Both Boma and City Manager Penny Thompson said that councilors’ concerns prompted more research as to whether the council should create a policy governing the rules of public prayer to avoid potential lawsuits.
“This wasn’t meant to offend or upset anyone,” Boma said. “[The prayer] was taken off the agenda the same way it was put on.”
When clergy were not present, the city mayor has typically read from a prayer written with elected officials in mind. It calls for citizens’ safety and soundness of judgment in public officials, concluding by saying, “This we pray to the holy father. Amen.”
Smith led the prayer on Jan. 2 before councilors elected Boma mayor in a secret ballot. After seeking legal advice from the Maine Municipal Association, Thompson recommended that councilors create a policy that would govern how the city council must conduct public prayers before meetings.
While the First Amendment to the U.S. Constitution protects freedom of speech and religion along with the concept of separation of church and state, legal precedent has generally allowed municipalities to decide policies on public prayer, Thompson noted.
In 2014, the U.S. Supreme Court decided in the case of Town of Greece v. Galloway that it is constitutional for officials to hold an opening prayer that is religious in content, even if the prayer references a religious deity, so long as they do not require audience members to participate, allow individual to leave the room and return after the prayer is over and do not use the prayer to promote or criticize one faith over another.
The high court decided that elected officials in Greece, New York, a town of 94,000, could continue with prayers because they were ceremonial in nature and done before board members conducted town business.
Caribou City Councilor Tamara Lovewell said she was in favor of drafting a new city policy.
“I think a policy would show that we’re respecting everyone and not trying to preach one faith over another,” Lovewell said. “Personally, I’d like to see the prayer back in place.”
Deputy Mayor Joan Theriault also took issue with the lack of a council vote in 2020 and argued that the prayer seemed out of place in a political meeting.

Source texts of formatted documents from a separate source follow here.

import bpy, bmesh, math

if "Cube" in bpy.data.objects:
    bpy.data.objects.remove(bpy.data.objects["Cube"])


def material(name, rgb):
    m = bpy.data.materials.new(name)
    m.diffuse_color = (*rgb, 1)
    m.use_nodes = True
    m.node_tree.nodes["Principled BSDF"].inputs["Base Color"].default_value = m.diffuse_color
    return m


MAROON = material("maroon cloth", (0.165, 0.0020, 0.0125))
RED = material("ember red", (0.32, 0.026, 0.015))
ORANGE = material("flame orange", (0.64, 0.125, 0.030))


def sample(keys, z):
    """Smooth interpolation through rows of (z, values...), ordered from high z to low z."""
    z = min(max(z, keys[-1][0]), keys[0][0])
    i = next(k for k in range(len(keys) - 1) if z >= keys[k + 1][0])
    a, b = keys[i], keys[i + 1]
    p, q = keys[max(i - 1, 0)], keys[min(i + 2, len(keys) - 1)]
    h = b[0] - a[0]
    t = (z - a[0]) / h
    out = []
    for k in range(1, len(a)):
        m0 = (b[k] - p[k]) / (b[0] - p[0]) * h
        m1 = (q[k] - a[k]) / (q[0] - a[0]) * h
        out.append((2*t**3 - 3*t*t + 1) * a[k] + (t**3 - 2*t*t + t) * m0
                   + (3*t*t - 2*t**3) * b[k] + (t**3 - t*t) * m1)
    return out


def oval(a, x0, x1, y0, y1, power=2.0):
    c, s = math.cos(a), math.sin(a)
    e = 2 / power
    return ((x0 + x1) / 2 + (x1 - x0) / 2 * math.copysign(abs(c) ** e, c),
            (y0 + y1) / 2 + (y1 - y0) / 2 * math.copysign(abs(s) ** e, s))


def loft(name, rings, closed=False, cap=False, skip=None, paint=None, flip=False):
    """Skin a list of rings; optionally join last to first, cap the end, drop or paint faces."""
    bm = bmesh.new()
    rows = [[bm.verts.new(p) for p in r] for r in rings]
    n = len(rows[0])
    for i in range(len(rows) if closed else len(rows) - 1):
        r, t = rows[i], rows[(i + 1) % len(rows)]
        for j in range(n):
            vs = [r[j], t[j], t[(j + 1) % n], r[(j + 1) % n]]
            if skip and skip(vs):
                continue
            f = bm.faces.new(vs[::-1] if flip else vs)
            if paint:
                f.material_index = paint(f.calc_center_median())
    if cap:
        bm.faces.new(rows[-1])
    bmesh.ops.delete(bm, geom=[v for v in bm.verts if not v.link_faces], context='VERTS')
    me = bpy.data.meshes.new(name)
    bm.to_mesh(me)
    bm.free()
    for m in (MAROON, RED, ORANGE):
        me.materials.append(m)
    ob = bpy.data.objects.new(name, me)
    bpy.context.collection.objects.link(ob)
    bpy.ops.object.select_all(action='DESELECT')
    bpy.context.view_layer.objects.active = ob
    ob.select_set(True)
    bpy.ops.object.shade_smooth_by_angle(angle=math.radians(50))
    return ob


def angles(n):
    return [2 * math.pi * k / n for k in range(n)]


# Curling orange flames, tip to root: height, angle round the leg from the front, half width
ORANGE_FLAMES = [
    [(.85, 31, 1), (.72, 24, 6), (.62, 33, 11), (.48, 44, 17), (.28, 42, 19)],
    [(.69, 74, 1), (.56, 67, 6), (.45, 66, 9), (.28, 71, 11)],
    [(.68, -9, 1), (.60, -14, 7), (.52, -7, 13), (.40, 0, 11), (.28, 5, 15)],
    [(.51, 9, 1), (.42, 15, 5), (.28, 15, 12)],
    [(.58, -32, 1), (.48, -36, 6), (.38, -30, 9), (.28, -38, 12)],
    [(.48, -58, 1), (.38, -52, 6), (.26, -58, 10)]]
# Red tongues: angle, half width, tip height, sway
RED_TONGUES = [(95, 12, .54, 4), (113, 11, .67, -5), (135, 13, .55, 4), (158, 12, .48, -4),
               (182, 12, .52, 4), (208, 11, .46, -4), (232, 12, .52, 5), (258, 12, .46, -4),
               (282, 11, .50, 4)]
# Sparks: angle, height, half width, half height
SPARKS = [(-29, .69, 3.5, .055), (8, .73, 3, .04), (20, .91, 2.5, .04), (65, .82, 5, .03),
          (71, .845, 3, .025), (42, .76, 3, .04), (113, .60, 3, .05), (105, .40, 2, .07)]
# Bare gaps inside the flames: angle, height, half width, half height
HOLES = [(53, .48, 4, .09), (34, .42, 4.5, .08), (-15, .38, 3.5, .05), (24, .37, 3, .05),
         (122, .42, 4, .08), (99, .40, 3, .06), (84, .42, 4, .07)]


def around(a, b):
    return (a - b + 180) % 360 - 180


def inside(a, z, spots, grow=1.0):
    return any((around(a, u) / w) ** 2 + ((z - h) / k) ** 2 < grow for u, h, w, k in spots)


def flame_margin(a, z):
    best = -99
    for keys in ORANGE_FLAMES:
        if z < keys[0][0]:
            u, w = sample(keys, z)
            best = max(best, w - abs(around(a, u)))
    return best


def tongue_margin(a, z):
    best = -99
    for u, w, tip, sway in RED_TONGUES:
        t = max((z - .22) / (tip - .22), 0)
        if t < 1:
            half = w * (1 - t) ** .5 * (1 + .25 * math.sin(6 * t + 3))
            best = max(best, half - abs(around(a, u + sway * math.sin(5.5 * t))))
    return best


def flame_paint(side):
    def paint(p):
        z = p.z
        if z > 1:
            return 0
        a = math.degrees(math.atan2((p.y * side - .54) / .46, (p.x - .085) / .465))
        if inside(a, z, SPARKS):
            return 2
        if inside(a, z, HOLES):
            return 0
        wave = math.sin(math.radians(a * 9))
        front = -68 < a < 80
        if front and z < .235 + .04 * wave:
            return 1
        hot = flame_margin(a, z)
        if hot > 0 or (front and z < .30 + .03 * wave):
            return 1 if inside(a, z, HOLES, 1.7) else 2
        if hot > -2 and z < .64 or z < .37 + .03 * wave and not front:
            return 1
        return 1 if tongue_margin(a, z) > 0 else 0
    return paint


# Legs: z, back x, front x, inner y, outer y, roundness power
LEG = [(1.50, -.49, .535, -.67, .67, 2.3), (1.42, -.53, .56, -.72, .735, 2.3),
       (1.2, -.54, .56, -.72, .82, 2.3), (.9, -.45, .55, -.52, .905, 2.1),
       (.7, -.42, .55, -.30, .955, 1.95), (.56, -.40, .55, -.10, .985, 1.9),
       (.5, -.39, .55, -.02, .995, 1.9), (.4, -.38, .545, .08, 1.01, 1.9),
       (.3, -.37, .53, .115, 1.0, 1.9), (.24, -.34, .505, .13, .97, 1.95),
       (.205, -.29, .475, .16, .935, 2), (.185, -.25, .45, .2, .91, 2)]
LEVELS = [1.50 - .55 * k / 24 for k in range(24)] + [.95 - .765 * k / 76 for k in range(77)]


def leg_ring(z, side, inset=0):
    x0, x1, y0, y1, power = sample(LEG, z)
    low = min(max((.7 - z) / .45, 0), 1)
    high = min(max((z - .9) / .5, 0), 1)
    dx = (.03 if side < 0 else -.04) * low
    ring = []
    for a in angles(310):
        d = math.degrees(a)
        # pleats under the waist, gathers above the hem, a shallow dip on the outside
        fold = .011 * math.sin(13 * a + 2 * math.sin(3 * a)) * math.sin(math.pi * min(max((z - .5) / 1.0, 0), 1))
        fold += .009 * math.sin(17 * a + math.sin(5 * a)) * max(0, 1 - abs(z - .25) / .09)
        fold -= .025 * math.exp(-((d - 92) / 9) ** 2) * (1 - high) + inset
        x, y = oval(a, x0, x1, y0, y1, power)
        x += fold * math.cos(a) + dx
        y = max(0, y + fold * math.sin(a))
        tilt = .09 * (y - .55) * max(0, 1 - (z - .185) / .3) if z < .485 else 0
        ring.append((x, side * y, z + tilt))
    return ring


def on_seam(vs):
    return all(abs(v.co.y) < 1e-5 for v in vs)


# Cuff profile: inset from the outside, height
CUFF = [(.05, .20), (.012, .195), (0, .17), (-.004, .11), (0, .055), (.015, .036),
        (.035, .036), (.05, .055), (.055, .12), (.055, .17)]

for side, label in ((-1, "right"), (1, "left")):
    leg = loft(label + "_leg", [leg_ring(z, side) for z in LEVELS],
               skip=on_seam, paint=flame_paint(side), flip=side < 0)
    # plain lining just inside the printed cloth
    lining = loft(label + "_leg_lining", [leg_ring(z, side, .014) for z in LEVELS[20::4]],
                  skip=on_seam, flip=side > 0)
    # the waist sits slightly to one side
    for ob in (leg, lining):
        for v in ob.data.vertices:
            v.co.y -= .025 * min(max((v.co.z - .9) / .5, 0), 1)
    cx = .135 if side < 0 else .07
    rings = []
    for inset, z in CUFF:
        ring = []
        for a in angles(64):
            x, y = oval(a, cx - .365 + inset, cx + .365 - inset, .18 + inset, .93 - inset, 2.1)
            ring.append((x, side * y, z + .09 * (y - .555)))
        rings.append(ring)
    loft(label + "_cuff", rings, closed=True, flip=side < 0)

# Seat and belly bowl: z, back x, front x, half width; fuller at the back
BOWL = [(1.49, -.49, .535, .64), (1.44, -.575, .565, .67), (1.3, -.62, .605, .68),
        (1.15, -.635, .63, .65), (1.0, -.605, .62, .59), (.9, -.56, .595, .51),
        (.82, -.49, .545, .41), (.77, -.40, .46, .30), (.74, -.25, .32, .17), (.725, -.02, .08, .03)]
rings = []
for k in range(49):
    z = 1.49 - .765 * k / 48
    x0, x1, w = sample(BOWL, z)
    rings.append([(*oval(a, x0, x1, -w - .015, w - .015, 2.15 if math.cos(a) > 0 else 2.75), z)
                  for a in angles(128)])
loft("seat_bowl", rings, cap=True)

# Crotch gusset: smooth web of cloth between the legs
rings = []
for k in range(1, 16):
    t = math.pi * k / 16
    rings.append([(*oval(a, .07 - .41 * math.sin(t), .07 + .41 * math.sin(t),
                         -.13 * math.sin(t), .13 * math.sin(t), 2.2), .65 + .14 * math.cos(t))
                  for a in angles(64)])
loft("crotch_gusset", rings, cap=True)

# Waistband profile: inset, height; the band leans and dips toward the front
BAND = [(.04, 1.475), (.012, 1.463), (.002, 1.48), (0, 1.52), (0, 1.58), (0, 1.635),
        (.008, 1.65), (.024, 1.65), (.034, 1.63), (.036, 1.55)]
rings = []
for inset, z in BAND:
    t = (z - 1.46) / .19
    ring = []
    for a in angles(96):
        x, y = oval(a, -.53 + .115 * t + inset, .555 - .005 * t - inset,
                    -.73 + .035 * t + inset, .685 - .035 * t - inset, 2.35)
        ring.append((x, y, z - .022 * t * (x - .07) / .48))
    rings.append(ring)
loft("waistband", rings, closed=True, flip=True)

“I believe in prayer, but I don’t think it belongs here in a public setting where we might have people of different religions,” said Theriault, who voted against the measure alongside Boma. “We went for years without it and I think there needs to be a separation of church and state.”